foreign money came in as soft money during the 1996
Unless one assumes that massive campaign finance
investigations will occur every two years, following our
national elections, there will be no way to get behind
the soft money contributions being made to determine if,
and when, a $100,000 or $1 million contribution from an
American source, in fact, has been funded by foreign
Absent a soft money ban, furthermore, this is likely to
be a growth industry.
The global economy, the growing interrelationship
between American and foreign business interests and the
growing importance of U.S. economic decisions around the
world are only going to increase the desire of foreign
interests to play by Washington rules and invest big
money in American politicians.
Campaign finance laws already ban many of the foreign
money abuses that occurred, in prohibiting contributions
from foreign individuals, companies and countries, and
contributions disguised in the name of others. This did
not stop the practices.
Even if Congress were to tighten the laws by banning
contributions from foreign nationals residing in the
United States and from U.S. subsidiaries of foreign
companies, the soft money pipeline would remain wide
open for unlimited foreign contributions to continue
coming in disguised as contributions from American
We have known for some time that the political party
soft money system is a vehicle U.S. corporations, labor
unions and wealthy citizens use to evade the nation's
campaign finance laws. We now know it is a vehicle for
foreign interests to do this as well.
When it comes to foreign contributions, we face a simple
and stark choice. Ban soft money and stop the foreign
contributions. Or allow soft money, and with it, allow

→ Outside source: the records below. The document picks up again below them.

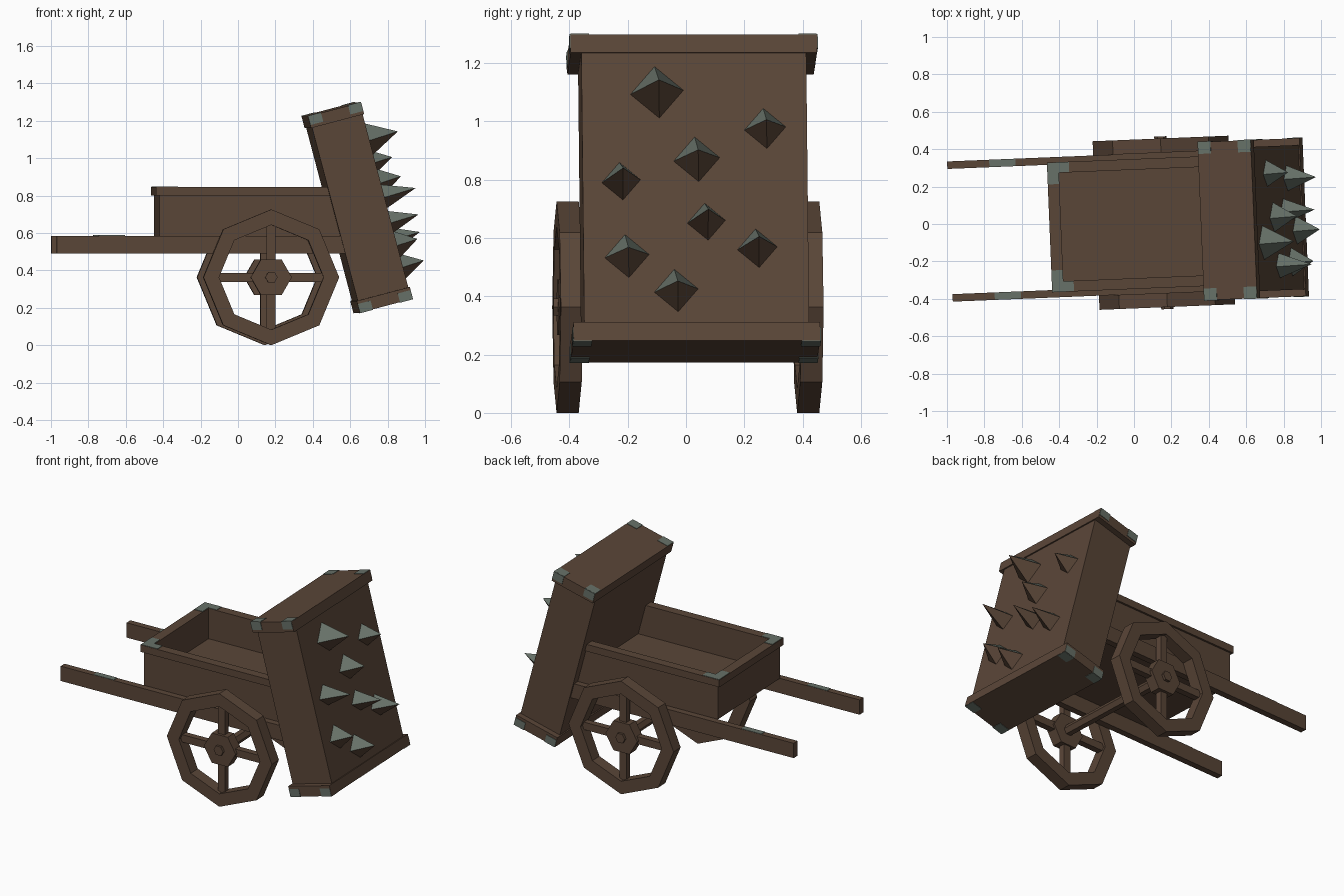
import bpy, bmesh, math
from mathutils import Matrix, Vector

if "Cube" in bpy.data.objects:
    bpy.data.objects.remove(bpy.data.objects["Cube"])

TURN = Matrix.Rotation(math.radians(2.35), 4, 'Z')      # whole cart is slightly turned
SHIELD = Matrix.Translation((0.638, 0, 0.736)) @ Matrix.Rotation(math.radians(-14.8), 4, 'Y')
I = Matrix.Identity(4)


def material(name, col):
    m = bpy.data.materials.new(name)
    m.diffuse_color = (*col, 1)
    m.use_nodes = True
    m.node_tree.nodes["Principled BSDF"].inputs["Base Color"].default_value = m.diffuse_color
    return m


WOOD = material("brown_wood", (0.102, 0.061, 0.039))
METAL = material("grey_green_metal", (0.135, 0.165, 0.138))


def finish(name, bm, mat, frame=I, second=None):
    bmesh.ops.recalc_face_normals(bm, faces=bm.faces)
    me = bpy.data.meshes.new(name)
    bm.to_mesh(me)
    bm.free()
    me.transform(TURN @ frame)
    me.materials.append(mat)
    if second:
        me.materials.append(second)
    ob = bpy.data.objects.new(name, me)
    bpy.context.collection.objects.link(ob)
    return ob


def add_box(bm, x, y, z):
    size = Vector((x[1] - x[0], y[1] - y[0], z[1] - z[0]))
    mid = Vector((x[0] + x[1], y[0] + y[1], z[0] + z[1])) / 2
    bmesh.ops.create_cube(bm, size=1, matrix=Matrix.Translation(mid) @ Matrix.Diagonal((*size, 1)))


def box(name, x, y, z, mat=WOOD, frame=I):
    bm = bmesh.new()
    add_box(bm, x, y, z)
    return finish(name, bm, mat, frame)


def span(s, a, b):
    return tuple(sorted((s * a, s * b)))


def prism(bm, n, r, y0, y1):
    loops = [[bm.verts.new((r * math.cos(i * math.tau / n), y, r * math.sin(i * math.tau / n)))
              for i in range(n)] for y in (y0, y1)]
    for l in loops:
        bm.faces.new(l)
    for i in range(n):
        j = (i + 1) % n
        bm.faces.new((loops[0][i], loops[0][j], loops[1][j], loops[1][i]))


def ring(bm, n, r0, r1, y0, y1):
    section = ((r0, y0), (r1, y0), (r1, y1), (r0, y1))
    v = [[bm.verts.new((r * math.cos(i * math.tau / n), y, r * math.sin(i * math.tau / n)))
          for r, y in section] for i in range(n)]
    for i in range(n):
        a, b = v[i], v[(i + 1) % n]
        for k in range(4):
            m = (k + 1) % 4
            bm.faces.new((a[k], a[m], b[m], b[k]))


# Tray floor, end wall and end rim
box("tray_floor", (-0.435, 0.6), (-0.335, 0.335), (0.585, 0.65))
box("tray_end_wall", (-0.435, -0.39), (-0.335, 0.335), (0.64, 0.80))
box("tray_end_rim", (-0.452, -0.39), (-0.347, 0.347), (0.80, 0.845))

WHEEL = Matrix.Translation((0.16, 0, 0.363))
for s, side in ((-1, "right"), (1, "left")):
    # Tray sides with rim and metal corner plates
    box(f"tray_wall_{side}", (-0.39, 0.6), span(s, 0.29, 0.335), (0.64, 0.80))
    box(f"tray_rim_{side}", (-0.39, 0.6), span(s, 0.29, 0.347), (0.80, 0.845))
    box(f"rim_plate_long_{side}", (-0.45, -0.335), span(s, 0.292, 0.345), (0.844, 0.848), METAL)
    box(f"rim_plate_short_{side}", (-0.45, -0.392), span(s, 0.23, 0.292), (0.844, 0.848), METAL)
    # Handles
    box(f"handle_{side}", (-0.985, 0.6), span(s, 0.335, 0.375), (0.49, 0.585))
    box(f"handle_plate_{side}", (-0.76, -0.62), span(s, 0.336, 0.374), (0.584, 0.588), METAL)
    # Wheels: rim, four spokes, hexagonal hub and axle cap
    bm = bmesh.new()
    ring(bm, 8, 0.363, 0.28, s * 0.375, s * 0.451)
    finish(f"wheel_rim_{side}", bm, WOOD, WHEEL)
    bm = bmesh.new()
    for d in (-1, 1):
        add_box(bm, span(d, 0.08, 0.29), span(s, 0.39, 0.43), (-0.024, 0.024))
        add_box(bm, (-0.024, 0.024), span(s, 0.39, 0.43), span(d, 0.08, 0.29))
    finish(f"wheel_spokes_{side}", bm, WOOD, WHEEL)
    bm = bmesh.new()
    prism(bm, 6, 0.11, s * 0.38, s * 0.447)
    finish(f"wheel_hub_{side}", bm, WOOD, WHEEL)

# Axle through both hubs
bm = bmesh.new()
prism(bm, 6, 0.033, -0.462, 0.462)
finish("axle", bm, WOOD, WHEEL)

# Tilted shield block with top and bottom caps
box("shield_body", (-0.14, 0.14), (-0.386, 0.386), (-0.50, 0.50), WOOD, SHIELD)
for e, end in ((-1, "bottom"), (1, "top")):
    box(f"shield_cap_{end}", (-0.147, 0.147), (-0.423, 0.423), span(e, 0.478, 0.543), WOOD, SHIELD)
    # Metal corners on the cap ends and outer faces
    bm = bmesh.new()
    for s in (-1, 1):
        for f in (-1, 1):
            add_box(bm, span(f, 0.075, 0.146), span(s, 0.36, 0.422), span(e, 0.542, 0.546))
            add_box(bm, span(f, 0.075, 0.146), span(s, 0.422, 0.426), span(e, 0.495, 0.545))
    finish(f"cap_corner_plates_{end}", bm, METAL, SHIELD)

# Spikes: y, z, radius, length
SPIKES = [(-0.098, 1.10, 0.092, 0.17), (0.272, 0.976, 0.072, 0.12), (0.036, 0.87, 0.08, 0.13),
          (-0.224, 0.795, 0.067, 0.18), (0.067, 0.656, 0.066, 0.17), (0.241, 0.565, 0.069, 0.16),
          (-0.207, 0.538, 0.077, 0.12), (-0.039, 0.42, 0.076, 0.13)]
for i, (y, z, r, length) in enumerate(SPIKES):
    bm = bmesh.new()
    base = [bm.verts.new((0, r * math.cos(a), r * math.sin(a)))
            for a in (0.08 + k * math.pi / 2 for k in range(4))]
    tip = bm.verts.new((length, 0, 0))
    bm.faces.new(base)
    for k in range(4):
        bm.faces.new((base[k], base[(k + 1) % 4], tip))
    bmesh.ops.recalc_face_normals(bm, faces=bm.faces)
    for f in bm.faces:                                   # metal on the upper faces
        f.material_index = 1 if f.normal.z > 0.1 else 0
    place = SHIELD @ Matrix.Translation((0.139, y - 0.03, (z - 0.772) / 0.967))
    finish(f"spike_{i + 1}", bm, WOOD, place, METAL)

foreign contributions to grow and prosper in American
The writer is president of Democracy 21, a public
affairs group.
      Copyright 1997 The Washington Post Company